This was not the end of the GameStop saga, as brokerage firms were accused of manipulating the market in favor of their institutional clients. Several federal and state regulators initiated investigations of short sellers, and multiple class-action lawsuits were filed against the brokerages that had halted trading.

Still, while an initial short squeeze may have initiated the rapid rise in price in the stock, it is less certain that closing short positions are what sustained the high prices for months following the initial event. According to an SEC on the topic, “Whether driven by a desire to squeeze short sellers and thus to profit from the resultant rise in price, or by belief in the fundamentals of GameStop, it was the positive sentiment, not the buying-to-cover, that sustained the weeks-long price appreciation of GameStop stock.”

Which Stock’s Price Rose the Most in One Day in History?

Only one day after Meta Platforms experienced the largest single-day stock market loss in history, Amazon (AMZN) clawed back 14% and posted the single largest one-day gain in U.S. stock market history. The company’s market capitalization grew by $191 billion. Though less than Facebook’s drop, this is surprising given that it was one day after a massive drag on the tech sector.

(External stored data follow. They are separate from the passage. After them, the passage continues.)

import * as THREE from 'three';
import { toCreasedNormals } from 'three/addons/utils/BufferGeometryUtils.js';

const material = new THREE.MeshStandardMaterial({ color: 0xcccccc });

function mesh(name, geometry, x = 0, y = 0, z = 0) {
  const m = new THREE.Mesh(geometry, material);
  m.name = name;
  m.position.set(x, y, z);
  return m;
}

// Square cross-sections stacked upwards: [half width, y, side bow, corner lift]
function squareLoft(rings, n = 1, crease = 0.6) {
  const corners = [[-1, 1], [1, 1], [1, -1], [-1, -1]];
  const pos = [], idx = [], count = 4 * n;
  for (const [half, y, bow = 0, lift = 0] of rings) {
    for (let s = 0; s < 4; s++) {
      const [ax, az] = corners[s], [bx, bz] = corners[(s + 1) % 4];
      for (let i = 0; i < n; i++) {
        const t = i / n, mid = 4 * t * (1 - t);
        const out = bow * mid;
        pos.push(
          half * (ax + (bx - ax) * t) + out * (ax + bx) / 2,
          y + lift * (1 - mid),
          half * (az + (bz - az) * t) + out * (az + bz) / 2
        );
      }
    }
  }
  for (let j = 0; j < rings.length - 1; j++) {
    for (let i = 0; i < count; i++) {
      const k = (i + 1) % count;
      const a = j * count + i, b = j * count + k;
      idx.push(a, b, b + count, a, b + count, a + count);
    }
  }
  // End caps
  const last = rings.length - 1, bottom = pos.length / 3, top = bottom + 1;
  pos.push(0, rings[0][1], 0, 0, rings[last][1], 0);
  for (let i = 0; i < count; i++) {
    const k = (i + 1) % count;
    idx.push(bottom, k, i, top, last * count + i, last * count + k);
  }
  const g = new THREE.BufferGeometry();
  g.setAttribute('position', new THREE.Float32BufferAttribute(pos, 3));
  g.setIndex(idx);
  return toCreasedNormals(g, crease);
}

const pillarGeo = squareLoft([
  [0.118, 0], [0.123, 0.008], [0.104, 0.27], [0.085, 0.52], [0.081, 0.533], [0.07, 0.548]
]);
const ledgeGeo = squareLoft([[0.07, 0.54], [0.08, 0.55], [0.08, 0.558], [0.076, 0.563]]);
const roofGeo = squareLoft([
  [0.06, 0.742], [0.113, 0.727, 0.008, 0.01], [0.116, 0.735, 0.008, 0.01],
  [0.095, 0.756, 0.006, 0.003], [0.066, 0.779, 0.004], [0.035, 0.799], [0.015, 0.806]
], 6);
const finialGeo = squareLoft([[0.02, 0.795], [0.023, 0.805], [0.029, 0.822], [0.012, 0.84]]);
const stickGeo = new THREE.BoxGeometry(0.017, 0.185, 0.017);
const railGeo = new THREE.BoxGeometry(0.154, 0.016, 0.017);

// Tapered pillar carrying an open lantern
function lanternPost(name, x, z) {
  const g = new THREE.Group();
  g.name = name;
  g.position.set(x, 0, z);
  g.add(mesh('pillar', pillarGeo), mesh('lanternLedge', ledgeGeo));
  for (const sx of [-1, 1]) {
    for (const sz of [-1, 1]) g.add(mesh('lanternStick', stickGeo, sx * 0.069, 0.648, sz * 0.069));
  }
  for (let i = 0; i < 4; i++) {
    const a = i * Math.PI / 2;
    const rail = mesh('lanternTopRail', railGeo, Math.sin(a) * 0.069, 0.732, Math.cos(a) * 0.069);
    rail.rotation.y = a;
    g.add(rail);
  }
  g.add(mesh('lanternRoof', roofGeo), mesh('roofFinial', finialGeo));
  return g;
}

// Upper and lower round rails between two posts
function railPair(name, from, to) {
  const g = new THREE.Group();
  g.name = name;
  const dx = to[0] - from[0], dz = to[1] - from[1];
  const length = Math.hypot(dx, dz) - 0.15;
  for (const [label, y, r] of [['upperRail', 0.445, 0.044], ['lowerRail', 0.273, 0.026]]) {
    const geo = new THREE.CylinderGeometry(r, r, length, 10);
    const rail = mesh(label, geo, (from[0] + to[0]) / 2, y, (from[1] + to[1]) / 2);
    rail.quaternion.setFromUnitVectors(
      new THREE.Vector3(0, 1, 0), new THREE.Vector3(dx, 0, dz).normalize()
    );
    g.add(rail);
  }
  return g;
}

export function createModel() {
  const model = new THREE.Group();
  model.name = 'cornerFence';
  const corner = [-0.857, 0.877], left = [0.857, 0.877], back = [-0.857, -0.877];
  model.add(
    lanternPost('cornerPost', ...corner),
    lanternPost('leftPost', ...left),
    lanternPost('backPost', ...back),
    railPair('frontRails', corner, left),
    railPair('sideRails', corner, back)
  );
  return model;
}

How Does a Short Squeeze Work?

Short traders bet against companies by borrowing shares and selling them, hoping to buy those shares back at a lower price. A short squeeze may happen if the price fails to fall as low as the short sellers hoped. In order to close their positions, the short sellers must buy shares of the stock, thereby sending the share price even higher.

What Was the Bigggest Short Squeeze in History?

The biggest short squeeze in history happened to Volkswagen stock in 2008. Although the auto maker’s prospects seemed dismal, the company’s outlook suddenly reversed when Porsche revealed a controlling stake. As short sellers rushed to cover their positions, the share price increased sharply, until VW was (briefly) the largest company in the world.

The Bottom Line

Stocks rising and falling is an everyday occurrence but when a market mover drags down an entire sector—and sometimes the entire market—people take notice. A company can post negative earnings with unattractive future rhetoric as Meta did, causing them to lose hundreds of billions or a company can surprise on the upside, such as with Gateway and the surprise acquisition that sent its shares soaring.